Faking It: My Life in Transition: A Memoir (2021)
270 pages paperback NZ$38
‘I was strawberry jam in a can marked spinach.’
Kyle Mewburn is a storyteller and in this memoir she tells the sometimes painful story of how she found herself a female in a male body. By the end of her story she is at ease in her female body. This transition was not an easy one, but Kyle’s narrative skill and sense of humour sweep the reader along so
that a sometimes painful story becomes a gripping and almost painless read.
Kyle describes her childhood in 1960s suburban Brisbane and lets us share some of the harrowing stresses she endured as ‘a girl in a boy-shaped box.’ She didn’t have the world’s best parents, so family life would have been difficult anyway. Kyle found solace in books but had to be careful to choose “the boyest ‘boy books’ available”. Bright and bored, she played truant and – in a wittily described section - also turned to shoplifting Viewmaster reels. Kyle’s policeman father was not impressed.
A short-lived career as a sports reporter followed. Kyle describes covering one lacklustre football match, ‘It was the first time I was paid for writing fiction.’ Later of course, Kyle wrote many award-winning picture books and stories. Some of these tales feature in Faking It, such as the award-winning Old Hu-Hu (2009) which has its origins in the death of her grandfather.
During a marathon OE cycling tour of Europe, Kyle met and later married Marion, whose love and commitment shines throughout the book. They made their home and careers in New Zealand. Writing success finally allowed Kyle to have the treatment which would enable her to say goodbye to ‘boy Kyle’. Taking one last glance in the mirror, she muses, ‘I made a pretty good fist of being Kyle. … I’m going to miss him.’
The surgical operation which feminised Kyle’s features is described in detail in Faking It. In fact, in the course of her memoir, Kyle answers every question you might want to ask. And a few you never even thought of. Again her descriptions are both vivid and amusing. (And she has bravely included some before-and-after photographs.)

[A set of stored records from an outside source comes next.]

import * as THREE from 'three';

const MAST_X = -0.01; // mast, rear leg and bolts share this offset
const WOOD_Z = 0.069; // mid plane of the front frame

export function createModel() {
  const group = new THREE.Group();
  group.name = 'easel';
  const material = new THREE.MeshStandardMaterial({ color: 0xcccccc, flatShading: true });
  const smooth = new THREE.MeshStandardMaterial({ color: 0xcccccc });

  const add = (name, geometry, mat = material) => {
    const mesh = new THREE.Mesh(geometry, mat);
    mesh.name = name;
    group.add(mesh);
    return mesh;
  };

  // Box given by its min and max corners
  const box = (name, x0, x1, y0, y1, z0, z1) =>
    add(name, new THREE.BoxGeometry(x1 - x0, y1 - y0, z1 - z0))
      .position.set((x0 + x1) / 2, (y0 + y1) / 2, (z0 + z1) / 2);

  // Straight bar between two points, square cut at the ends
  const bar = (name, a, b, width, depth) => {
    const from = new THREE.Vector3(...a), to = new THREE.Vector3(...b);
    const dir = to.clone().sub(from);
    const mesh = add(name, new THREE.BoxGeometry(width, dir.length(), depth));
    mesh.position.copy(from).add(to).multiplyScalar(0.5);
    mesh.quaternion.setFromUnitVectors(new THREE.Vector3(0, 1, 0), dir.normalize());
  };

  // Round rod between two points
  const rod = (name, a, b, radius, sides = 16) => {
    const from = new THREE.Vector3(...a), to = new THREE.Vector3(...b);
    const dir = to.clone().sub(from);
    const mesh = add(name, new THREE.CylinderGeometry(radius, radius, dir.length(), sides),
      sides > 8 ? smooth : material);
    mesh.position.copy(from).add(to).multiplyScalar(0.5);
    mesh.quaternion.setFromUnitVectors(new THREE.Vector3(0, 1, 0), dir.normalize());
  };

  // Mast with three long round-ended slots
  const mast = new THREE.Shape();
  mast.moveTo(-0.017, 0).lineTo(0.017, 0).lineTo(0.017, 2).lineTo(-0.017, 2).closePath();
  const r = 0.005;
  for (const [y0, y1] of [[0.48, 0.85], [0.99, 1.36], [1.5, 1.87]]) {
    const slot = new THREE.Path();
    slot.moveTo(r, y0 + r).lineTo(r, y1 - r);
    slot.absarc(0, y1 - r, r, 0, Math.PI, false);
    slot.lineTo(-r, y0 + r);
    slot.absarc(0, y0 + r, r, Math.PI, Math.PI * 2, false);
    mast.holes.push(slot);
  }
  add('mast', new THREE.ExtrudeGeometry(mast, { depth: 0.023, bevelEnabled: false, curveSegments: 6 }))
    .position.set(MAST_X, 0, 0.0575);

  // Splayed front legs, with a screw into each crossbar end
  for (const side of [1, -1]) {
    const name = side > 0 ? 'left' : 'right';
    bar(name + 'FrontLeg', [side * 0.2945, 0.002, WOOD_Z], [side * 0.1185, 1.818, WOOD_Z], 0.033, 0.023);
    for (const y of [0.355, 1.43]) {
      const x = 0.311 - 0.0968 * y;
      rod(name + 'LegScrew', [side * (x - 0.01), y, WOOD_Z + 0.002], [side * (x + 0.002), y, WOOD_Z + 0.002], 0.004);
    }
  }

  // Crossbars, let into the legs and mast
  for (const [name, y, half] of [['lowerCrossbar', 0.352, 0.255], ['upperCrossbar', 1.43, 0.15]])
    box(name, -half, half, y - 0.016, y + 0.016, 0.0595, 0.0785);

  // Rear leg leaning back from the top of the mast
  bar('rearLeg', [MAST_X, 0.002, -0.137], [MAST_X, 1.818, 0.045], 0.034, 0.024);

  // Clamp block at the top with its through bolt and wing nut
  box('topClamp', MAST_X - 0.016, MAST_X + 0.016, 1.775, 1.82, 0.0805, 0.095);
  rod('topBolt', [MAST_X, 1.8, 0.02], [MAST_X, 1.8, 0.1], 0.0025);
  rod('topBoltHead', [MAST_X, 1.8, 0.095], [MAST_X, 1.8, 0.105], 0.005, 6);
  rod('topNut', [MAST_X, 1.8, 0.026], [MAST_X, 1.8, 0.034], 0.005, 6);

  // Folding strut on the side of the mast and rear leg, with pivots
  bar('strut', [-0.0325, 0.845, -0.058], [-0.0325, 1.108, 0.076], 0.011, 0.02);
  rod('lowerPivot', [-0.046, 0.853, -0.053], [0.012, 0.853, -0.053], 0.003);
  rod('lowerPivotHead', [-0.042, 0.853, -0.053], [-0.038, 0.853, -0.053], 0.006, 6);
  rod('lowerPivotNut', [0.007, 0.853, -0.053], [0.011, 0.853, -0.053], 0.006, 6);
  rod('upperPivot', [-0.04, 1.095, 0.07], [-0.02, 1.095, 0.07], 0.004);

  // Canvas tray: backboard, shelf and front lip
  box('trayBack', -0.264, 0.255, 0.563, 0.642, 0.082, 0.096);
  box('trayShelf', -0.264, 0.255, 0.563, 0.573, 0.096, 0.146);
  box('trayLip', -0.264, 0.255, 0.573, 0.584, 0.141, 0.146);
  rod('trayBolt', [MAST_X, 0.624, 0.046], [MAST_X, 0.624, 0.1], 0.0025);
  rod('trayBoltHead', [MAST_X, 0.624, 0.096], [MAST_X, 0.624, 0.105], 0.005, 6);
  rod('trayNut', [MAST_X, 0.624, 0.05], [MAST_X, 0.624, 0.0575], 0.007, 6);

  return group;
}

Banned from touching her post-operation nose, she recalls, ‘After five days without picking or blowing, my nose felt like a family of gerbils had moved in and begun renovating. If only they’d fix the leaky plumbing!’ Despite this witty, self-deprecating style, we are always aware of the underlying pain, both physical and mental.
Kyle seems to have found it easier to accept the bodily pain. However, the act of telling family members of the transition also created a great deal of emotional pain. Some were accepting but she hasn’t spoken with her father for a decade. Rather more disheartening were the comments of some of the boorish males she encountered as she began her life as a woman. It must be said that the residents of Milton and Millers Flat come out of this story well, as caring community members. And there are the many kindly souls who couldn’t handle the pronouns but wished Kyle well. ‘Good on him,’ said one old farmer.
A bonus for male readers is that they can now find out what women talk about when they’re together down at the creek (on page 235).
As a storyteller, Kyle often creates a brief story rather than use a simple metaphor. She compares her post-operative self to a newly-hatched baby turtle digging its way out of its sandy nest and finding it still had a vast dangerous beach to cross. Now that Kyle has published this book and received sympathetic reviews and media coverage, she may be said to have reached the sea.
Lovers of children’s books will enjoy her references to some of her reading and writing, especially her first encounter with The Phantom Tollbooth and her satirical re-telling of Melu (2012) to a hui of children’s writers and artists as Melu the Non-binary Mule. Better still her next picture book is due out in 2022.
If I can add a personal note, I have had the pleasure of reviewing over forty of Kyle’s books for The Source website [https://www.magpies.net.au/] and hearing her talk at library gatherings. Earlier this year Jenny and I were at the Auckland Writers Festival, feeling a bad case of imposters’ syndrome in the lounge set aside for speakers. One of the organisers invited us over to a table to meet an author. A charming woman declared, ‘Trevor Agnew, how good to see you,’ and shook my hand. Jenny was still admiring the woman’s beautiful painted nails, when the penny dropped. Kyle Mewburn. She was happy, confident and at ease.
Perhaps the least noticed but best proof of the revised Kyle’s acceptance is that the New Zealand School Journal has published her brief, moving account of her boyhood and transition as Break-up Day. (Level 4 School Journal, May 2021.) You can’t get more accepted than that.
12 July 2021